Equally, though, this being France, there’s great romance associated with a beloved traditional process or custom. Among the legends surrounding the making of cognac, there’s one which really stands out. It’s the lovely story of the origin of double distillation. Once upon a time, there was a knight by the name of Chevalier Jacques de la Croix-Maron de Segonzac. He was as pious as he was chivalrous, writing poetry and praying through the night in his candle-lit chamber.
One night, so the legend goes, our deeply religious knight dreamt that the devil himself put him in a cauldron and boiled the bejeebers out of him in order to force him to renounce his beloved Jesus Christ. To no avail! The knight’s belief was too strong and he hung on to his soul. But the devious Lord of the Underworld didn’t give up so easily. He captured the knight again and boiled him a second time to finally rip out his immortal soul. Thus, when the knight awoke from his nightmare, he experienced a eureka moment and, voilá, double distillation was born.
Several years ago, we were traveling through the Gers department, the traditional Armagnac country.

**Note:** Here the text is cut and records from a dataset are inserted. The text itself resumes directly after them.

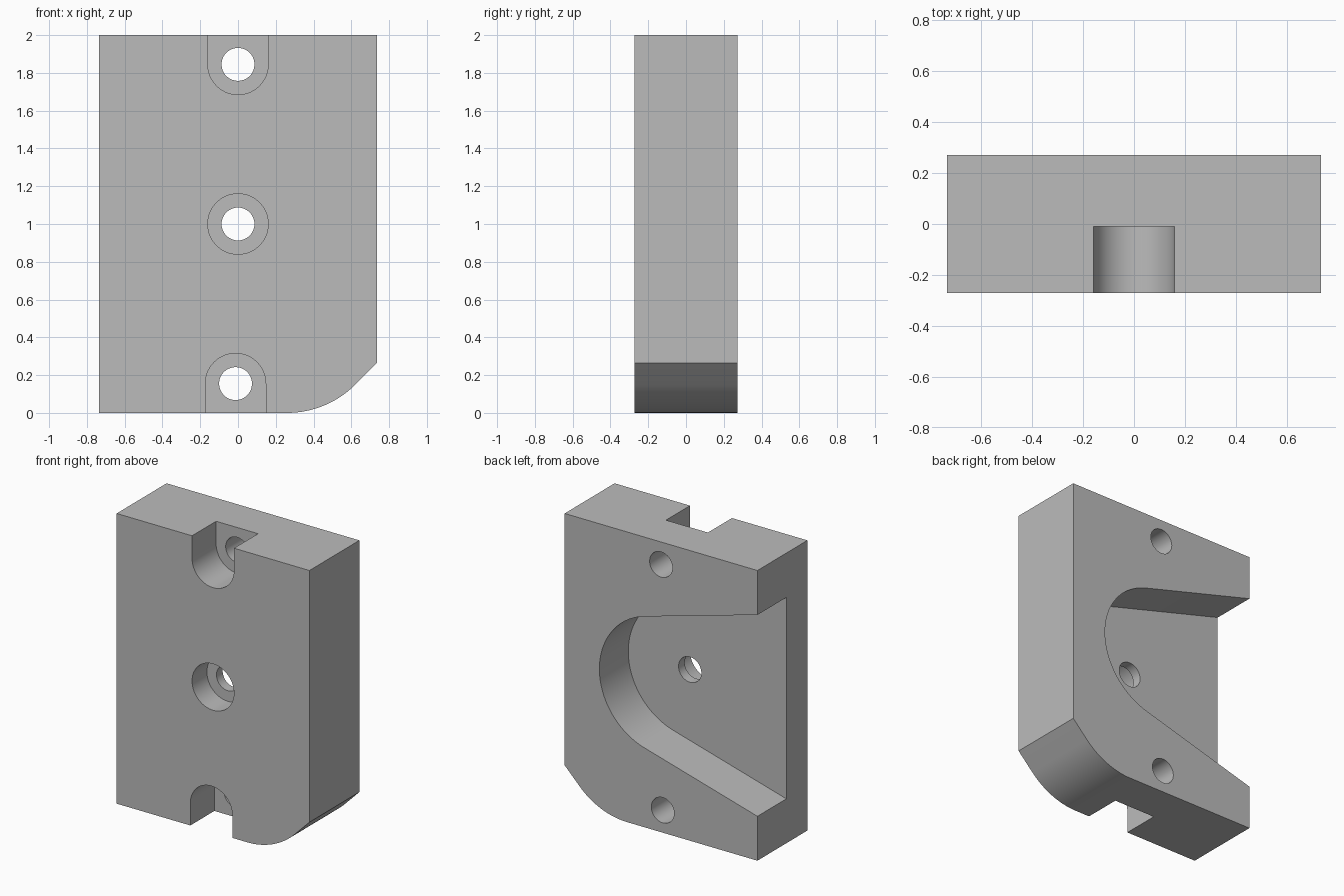
import bpy, bmesh
from math import sin, cos, pi, radians, atan

if "Cube" in bpy.data.objects:
    bpy.data.objects.remove(bpy.data.objects["Cube"], do_unlink=True)

W, D, H = 0.735, 0.272, 2.0      # half width, half depth, height
OVER = 0.1                       # how far cutters reach past the block

grey = bpy.data.materials.new("plain_grey")
grey.use_nodes = True
colour = (0.5, 0.5, 0.5, 1)
grey.diffuse_color = colour
grey.node_tree.nodes["Principled BSDF"].inputs["Base Color"].default_value = colour


def arc(cx, cz, r, start, end, steps):
    """Points on an arc in the x-z plane, angles in radians."""
    angles = [start + (end - start) * i / steps for i in range(steps + 1)]
    return [(cx + r * cos(a), cz + r * sin(a)) for a in angles]


def prism(name, outline, y0, y1):
    """Extrude an x-z outline along y."""
    bm = bmesh.new()
    face = bm.faces.new([bm.verts.new((x, y0, z)) for x, z in outline])
    out = bmesh.ops.extrude_face_region(bm, geom=[face])
    verts = [v for v in out["geom"] if isinstance(v, bmesh.types.BMVert)]
    bmesh.ops.translate(bm, verts=verts, vec=(0, y1 - y0, 0))
    bmesh.ops.recalc_face_normals(bm, faces=bm.faces)
    mesh = bpy.data.meshes.new(name)
    bm.to_mesh(mesh)
    bm.free()
    mesh.materials.append(grey)
    ob = bpy.data.objects.new(name, mesh)
    bpy.context.collection.objects.link(ob)
    return ob


def disc(cx, cz, r):
    return arc(cx, cz, r, 0, 2 * pi, 64)[:-1]


# Block with one rounded, chamfered lower corner
R = 0.51
corner = arc(0.26, R, R, -pi / 2, -pi / 4, 16)
block = prism("mounting_block", [(-W, 0)] + corner + [(W, 0.265), (W, H), (-W, H)], -D, D)

# Flaring pocket in the back, open at the side
flare, r = atan(0.28), 0.47
reach = W + OVER
half = r / cos(flare) + reach * 0.28
pocket = [(-reach, 1 - half)] + arc(0, 1, r, flare - pi / 2, pi / 2 - flare, 48) + [(-reach, 1 + half)]
cutters = [prism("pocket_cutter", pocket, -0.043, D + OVER)]

# Screw holes, with a round recess in the middle and open slots at the ends
top, middle, bottom = (0, 1.845), (0, 1.0), (-0.013, 0.155)
for x, z in (top, middle, bottom):
    cutters.append(prism("hole_cutter", disc(x, z, 0.087), -D - OVER, D + OVER))
rad = 0.16
cutters.append(prism("recess_cutter", disc(*middle, rad), -D - OVER, -0.11))
for (x, z), start, edge in ((top, -pi, H + OVER), (bottom, 0, -OVER)):
    bow = arc(x, z, rad, start, start + pi, 32)
    slot = bow + [(bow[-1][0], edge), (bow[0][0], edge)]
    cutters.append(prism("slot_cutter", slot, -D - OVER, -0.01))

for c in cutters:
    mod = block.modifiers.new(c.name, 'BOOLEAN')
    mod.operation, mod.solver, mod.object = 'DIFFERENCE', 'EXACT', c

# Bake the cuts and drop the cutters
bpy.context.view_layer.update()
solid = bpy.data.meshes.new_from_object(block.evaluated_get(bpy.context.evaluated_depsgraph_get()))
block.modifiers.clear()
block.data = solid
for c in cutters:
    bpy.data.objects.remove(c, do_unlink=True)

bpy.ops.object.select_all(action='DESELECT')
block.select_set(True)
bpy.context.view_layer.objects.active = block
bpy.ops.object.shade_smooth_by_angle(angle=radians(30))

Armagnac is also an eau-de-vie, a fruit schnapps or brandevin based on grape juice. It’s a spirit, just like cognac, but it’s not double distilled like its brother next door in the Charente. I remember people saying to us with a wink: “Well, we don’t have to double distill Armagnac. It’s perfect after the first pass!” That, my friends, is terroir! Hometown pride!!
One last tidbit for your entertainment. Indubitably you have noticed a film of black soot over walls and objects in my pictures of the Domaine de Chadeville distillery.
That is not actually soot, but a fungus called Baudoinia compniacensis. This small, harmless organism feeds on the “Angels’ Share”, the alcohol that evaporates from the cognac in their oaken casks during the aging process. Little is wasted in nature, so this ethanol becomes fungus food. The taxman has been known to cruise the villages hunting for moonshine operations – identifying them by their blackened walls.
We had the most amazing time at the Domaine de Chadeville, where M. Gourry, the maître de chai himself spent over two hours explaining this mystery called Cognac to us. During our visit, he even offered us a taste of their private family ambrosia, a sip of 100-year-old cognac. That’s the golden fluid in the top picture.